■ Instructions for the task: Filter the entries down to the lines containing "notched", and copy those lines.

[Records for the exercise Boundary: Start]

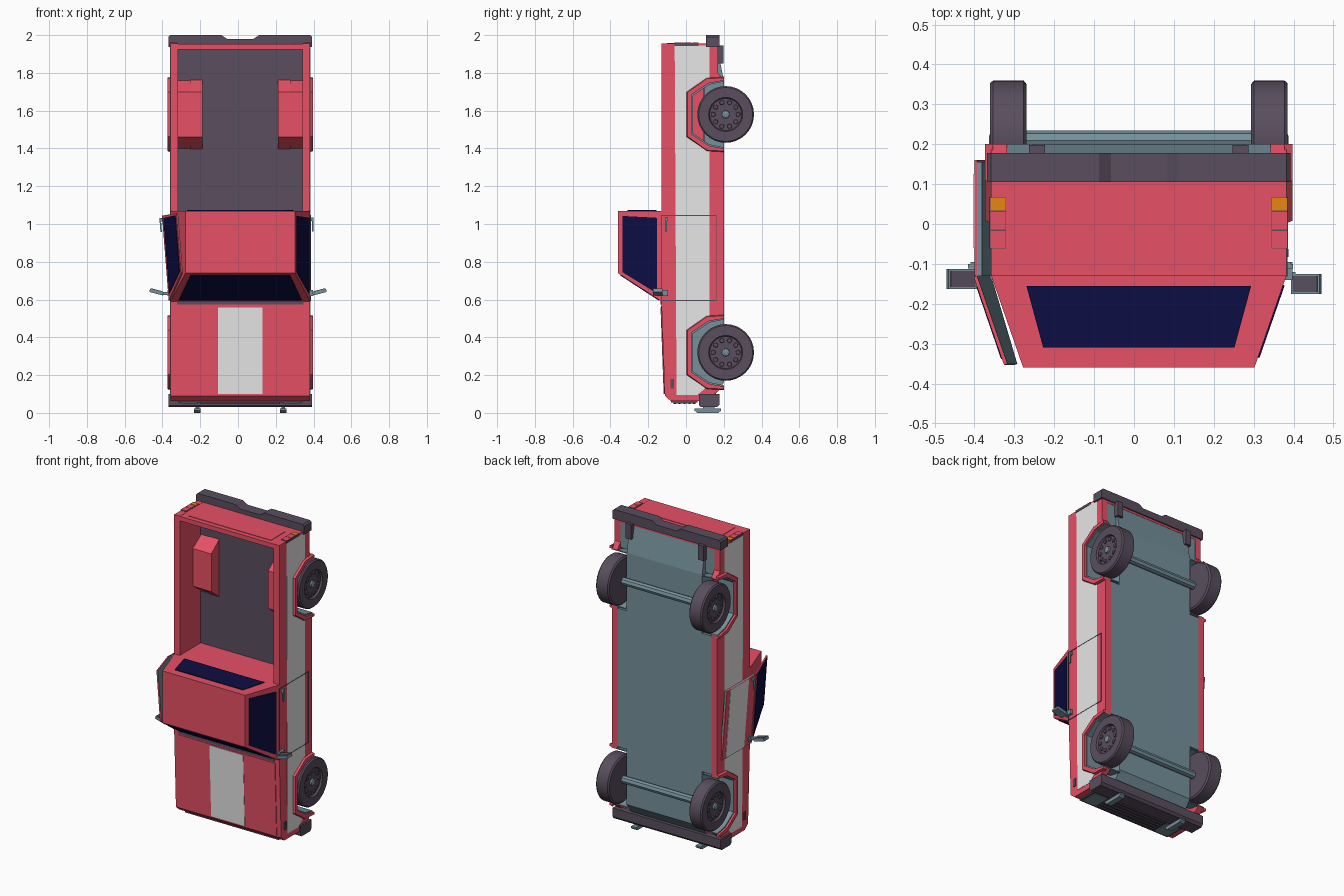
import bpy, bmesh, math
from mathutils import Vector, Matrix

if "Cube" in bpy.data.objects:
    bpy.data.objects.remove(bpy.data.objects["Cube"])

COLORS = {"red paint": (0.8, 0.08, 0.13), "white stripe": (0.8, 0.8, 0.8),
          "dark trim": (0.10, 0.076, 0.112), "grey metal": (0.18, 0.28, 0.33),
          "window glass": (0.004, 0.004, 0.056), "orange light": (0.8, 0.24, 0.007)}
MATS = {}
for n, c in COLORS.items():
    MATS[n] = bpy.data.materials.new(n)
    MATS[n].diffuse_color = (*c, 1)
RED, WHITE, DARK, GREY, GLASS, ORANGE = COLORS
SHIFT = Matrix.Translation((0.012, 0, 0))     # the open door pushes the body off centre
SIDES = ((-1, "left"), (1, "right"))


def finish(name, bm, mat, xf=None, smooth=False):
    bmesh.ops.recalc_face_normals(bm, faces=bm.faces)
    me = bpy.data.meshes.new(name)
    bm.to_mesh(me)
    bm.free()
    me.transform(SHIFT @ (xf or Matrix()))
    me.materials.append(MATS[mat])
    ob = bpy.data.objects.new(name, me)
    bpy.context.collection.objects.link(ob)
    if smooth:
        bpy.context.view_layer.objects.active = ob
        ob.select_set(True)
        bpy.ops.object.shade_smooth_by_angle(angle=math.radians(35))
        ob.select_set(False)
    return ob


def loft(name, loops, mat, xf=None, smooth=False):
    bm = bmesh.new()
    rings = [[bm.verts.new(p) for p in lp] for lp in loops]
    n = len(rings[0])
    for a, b in zip(rings, rings[1:]):
        for i in range(n):
            bm.faces.new((a[i], a[(i + 1) % n], b[(i + 1) % n], b[i]))
    bm.faces.new(rings[0])
    bm.faces.new(rings[-1])
    return finish(name, bm, mat, xf, smooth)


def box(name, x, y, z, mat, xf=None):
    lo, hi = ([(a, y[0], z[0]), (a, y[1], z[0]), (a, y[1], z[1]), (a, y[0], z[1])] for a in x)
    return loft(name, [lo, hi], mat, xf)


def slab(name, yz, x0, x1, mat, xf=None):
    """Side profile of (y, z) points extruded across x."""
    return loft(name, [[(x, *p) for p in yz] for x in (x0, x1)], mat, xf)


def pane(name, quad, u, v, mat, t=0.004, xf=None):
    """Thin plate inset in a quad (bottom a-b, top d-c), pushed outward."""
    a, b, c, d = map(Vector, quad)
    pts = [a.lerp(b, i).lerp(d.lerp(c, i), j) for i, j in
           ((u[0], v[0]), (u[1], v[0]), (u[1], v[1]), (u[0], v[1]))]
    nrm = (b - a).cross(d - a).normalized()
    if nrm.dot((a + b + c + d) / 4 - Vector((0, 0, 0.9))) < 0:
        nrm.negate()
    return loft(name, [pts, [p + nrm * t for p in pts]], mat, xf)


def lathe(name, profile, centre, mat, n=32, s=1):
    """Profile of (x, r) turned around the x axis."""
    c = Vector(centre)
    loops = [[c + Vector((s * x, r * math.cos(k * math.tau / n), r * math.sin(k * math.tau / n)))
              for k in range(n)] for x, r in profile]
    return loft(name, loops, mat, smooth=True)


# wheel arch outlines as (y, z from the axle)
AXLES = ((0.32, "front"), (1.58, "rear"))
OUT = [(.2, -.2), (.11, -.195), (0, -.12), (0, .12), (.11, .195), (.2, .2)]
INN = [(.2, -.18), (.12, -.165), (.03, -.105), (.03, .105), (.12, .165), (.2, .18)]
LIN = [(.2, -.174), (.123, -.158), (.036, -.1), (.036, .1), (.123, .158), (.2, .174)]


def at(pts, c):
    return [(y, z + c) for y, z in pts]


def ring(a, b, c):
    return at(a, c) + at(b, c)[::-1]


# body sides with arch cut-outs, stripes and arches
side = ([(-.13, 1.955), (.17, 1.955), (.17, 1.8)] + at(INN, 1.58)[::-1] + at(INN, .32)[::-1]
        + [(.15, .1), (.07, .062), (-.08, .062), (-.112, .09), (-.13, .585)])
notch = [(.125, .17), (.12, .165), (.03, .105), (.03, -.105), (.12, -.165), (.125, -.17)]
stripe = [(-.06, 1.945), (.125, 1.945)] + at(notch, 1.58) + at(notch, .32) + [(.06, .095), (-.05, .095)]
for s, w in SIDES:
    slab(w + "_body_side", side, s * .33, s * .37, RED)
    slab(w + "_side_stripe", stripe, s * .369, s * .372, WHITE)
    box(w + "_side_marker", (s * .37, s * .375), (-.083, -.063), (.13, .18), DARK)
    for c, e in AXLES:
        loft(f"{w}_{e}_flare", [[(s * .365, *p) for p in ring(OUT, INN, c)],
             [(s * .385, *p) for p in ring([(y + .008 * (abs(y) < .01), z * .97) for y, z in OUT], INN, c)]], RED)
        slab(f"{w}_{e}_arch_liner", ring(INN, LIN, c), s * .26, s * .372, GREY)
    # wheel box in the bed
    slab(w + "_bed_wheel_box", [(.09, 1.39), (0, 1.46), (0, 1.7), (.09, 1.77)], s * .2, s * .265, RED)
    slab(w + "_bed_wheel_box_shell", ring(OUT[1:-1], INN[1:-1], 1.58), s * .26, s * .335, RED)

# front end, cab floor block, bed and chassis
slab("engine_bay", [(.03, .062), (-.08, .062), (-.112, .09), (-.13, .585), (-.13, .62), (0, .62),
                    (0, .2), (.03, .16)], -.332, .332, RED)
box("nose", (-.332, .332), (.02, .14), (.064, .12), RED)
box("cab_base", (-.332, .332), (-.13, .1), (.52, 1.07), RED)
box("bed_floor", (-.265, .265), (.08, .1), (1.06, 1.94), DARK)
for s, w in SIDES:
    for k, z in enumerate(((1.06, 1.40), (1.76, 1.94))):
        box(f"{w}_bed_floor_{k}", (s * .26, s * .332), (.08, .1), z, DARK)
    box(w + "_rear_corner", (s * .26, s * .332), (.1, .168), (1.765, 1.94), GREY)
slab("chassis", [(.01, .15), (.15, .09), (.2, .16), (.2, 1.76), (.165, 1.94), (.1, 1.94), (.1, .52),
                 (.01, .5)], -.265, .265, GREY)
box("underfloor", (-.362, .362), (.1, .199), (.51, 1.39), GREY)

# tailgate and tail lights
box("tailgate", (-.332, .332), (-.13, .17), (1.925, 1.954), RED)
box("tailgate_panel", (-.29, .29), (-.1, .04), (1.95, 1.957), RED)
for s, w in SIDES:
    box(w + "_tail_light_frame", (s * .333, s * .374), (-.062, .067), (1.943, 1.957), DARK)
    for k, (y0, y1, m) in enumerate(((-.06, -.017, RED), (-.014, .03, RED), (.034, .065, ORANGE))):
        box(f"{w}_tail_light_{k}", (s * .334, s * .372), (y0, y1), (1.95, 1.96), m)

# bonnet panel, stripe and cowl
bonnet = [(-.37, -.112, .09), (.37, -.112, .09), (.37, -.13, .585), (-.37, -.13, .585)]
pane("bonnet_panel", bonnet, (.04, .96), (.02, .96), RED, .004)
pane("bonnet_stripe", bonnet, (.34, .66), (.022, .945), WHITE, .006)
box("cowl", (-.335, .335), (-.134, -.12), (.573, .593), DARK)

# grille, headlights, bumpers and over-riders
box("grille", (-.33, .33), (-.08, .06), (.054, .07), DARK)
for k in range(5):
    box(f"grille_bar_{k}", (-.21, .21), (-.066 + k * .026, -.054 + k * .026), (.048, .056), DARK)
slab("front_bumper", [(.07, .1), (.07, .04), (.08, .03), (.165, .03), (.178, .045), (.178, .1)], -.38, .38, DARK)
notched = [(-.38, 1.938), (.38, 1.938), (.38, 1.99), (.37, 2), (.1, 2), (.07, 1.98), (-.07, 1.98),
           (-.1, 2), (-.37, 2), (-.38, 1.99)]
loft("rear_bumper", [[(x, y, z) for x, z in notched] for y in (.105, .178)], DARK)
for s, w in SIDES:
    box(w + "_headlight", (s * .225, s * .315), (-.065, .045), (.05, .06), GREY)
    slab(w + "_over_rider", [(.045, .012), (.06, 0), (.17, 0), (.186, .012), (.186, .022), (.045, .022)],
         s * .21, s * .245, GREY)
    box(w + "_over_rider_mount", (s * .217, s * .238), (.09, .15), (.015, .04), GREY)
    box(w + "_bumper_bracket", (s * .235, s * .275), (.15, .198), (1.85, 1.945), DARK)

# cab and glass
low = [(-.37, -.13, .59), (.37, -.13, .59), (.37, -.13, 1.07), (-.37, -.13, 1.07)]
top = [(-.29, -.36, .74), (.29, -.36, .74), (.29, -.36, 1.07), (-.29, -.36, 1.07)]
loft("cab", [low, top], RED)
pane("windscreen", (low[0], low[1], top[1], top[0]), (.055, .945), (.06, .94), GLASS)
pane("rear_window", (low[3], low[2], top[2], top[3]), (.11, .89), (.11, .78), GLASS)
pane("right_window", (low[1], low[2], top[2], top[1]), (.06, .92), (.1, .89), GLASS)

# doors: right one shut, left one ajar on its front hinge
hinge = Vector((-.37, 0, .595))
ajar = Matrix.Translation(hinge) @ Matrix.Rotation(math.radians(-4.5), 4, 'Y') @ Matrix.Translation(-hinge)
left = (low[0], low[3], top[3], top[0])
box("left_door_panel", (-.37, -.377), (-.13, .16), (.597, 1.045), RED, ajar)
box("left_door_stripe", (-.376, -.379), (-.06, .125), (.597, 1.045), WHITE, ajar)
box("left_door_lining", (-.358, -.3705), (-.13, .155), (.6, 1.042), GREY, ajar)
pane("left_door_lining_top", left, (.01, .95), (0, .96), GREY, .004, ajar)
pane("left_door_frame", left, (.01, .95), (0, .96), RED, .009, ajar)
pane("left_window", left, (.06, .92), (.1, .89), GLASS, .012, ajar)
for n, y, z in (("bottom", (.158, .162), (.593, 1.047)), ("front", (-.13, .162), (.593, .597)),
                ("rear", (-.13, .162), (1.043, 1.047)), ("top", (-.132, -.128), (.593, 1.047))):
    box("right_door_gap_" + n, (.368, .3735), y, z, DARK)
for s, w in SIDES:
    xf = ajar if s < 0 else None
    f = s * (.378 if s < 0 else .371)
    box(w + "_door_handle", (f + s * .008, f + s * .016), (-.112, -.1), (.96, 1.035), GREY, xf)
    box(w + "_handle_mount", (f - s * .01, f + s * .01), (-.112, -.095), (1.015, 1.035), GREY, xf)

# mirrors
for s, w in SIDES:
    tip = .482 if s < 0 else .458
    base = Vector((s * (tip - .075), 0, .633))
    tilt = Matrix.Translation(base) @ Matrix.Rotation(-s * math.radians(15), 4, 'Y')
    dy = .012 if s < 0 else 0
    box(w + "_mirror", (0, s * .074), (-.175 + dy, -.125 + dy), (-.012, .006), GREY, tilt)
    box(w + "_mirror_glass", (s * .005, s * .069), (-.17 + dy, -.13 + dy), (.004, .009), DARK, tilt)
    box(w + "_mirror_arm", (s * .36, base.x + s * .01), (-.14, -.12), (.625, .64), GREY)
    box(w + "_mirror_foot", (s * .362, s * .386), (-.14, -.095), (.62, .65), GREY)

# wheels and axles
TYRE = [(-.046, .03), (-.046, .14), (-.038, .15), (.038, .15), (.046, .143), (.046, .09), (.034, .085), (.034, .01)]
for c, e in AXLES:
    lathe(e + "_axle", [(-.29, .024), (.29, .024)], (0, .21, c), GREY, 8)
    for s, w in SIDES:
        mid = Vector((s * .327, .21, c))
        lathe(f"{w}_{e}_wheel", TYRE, mid, DARK, 32, s)
        lathe(f"{w}_{e}_hub", [(.03, .022), (.044, .02), (.048, .012)], mid, GREY, 12, s)
        for k in range(10):
            a = k * math.tau / 10
            lathe(f"{w}_{e}_rim_stud_{k}", [(.03, .014), (.04, .011)],
                  mid + Vector((0, .066 * math.cos(a), .066 * math.sin(a))), DARK, 8, s)

for m in bpy.data.materials:
    if m.users and not m.is_grease_pencil:
        m.use_nodes = True
        m.node_tree.nodes["Principled BSDF"].inputs["Base Color"].default_value = m.diffuse_color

[Records for the exercise Boundary: End]

■ Task response:
notched = [(-.38, 1.938), (.38, 1.938), (.38, 1.99), (.37, 2), (.1, 2), (.07, 1.98), (-.07, 1.98),
loft("rear_bumper", [[(x, y, z) for x, z in notched] for y in (.105, .178)], DARK)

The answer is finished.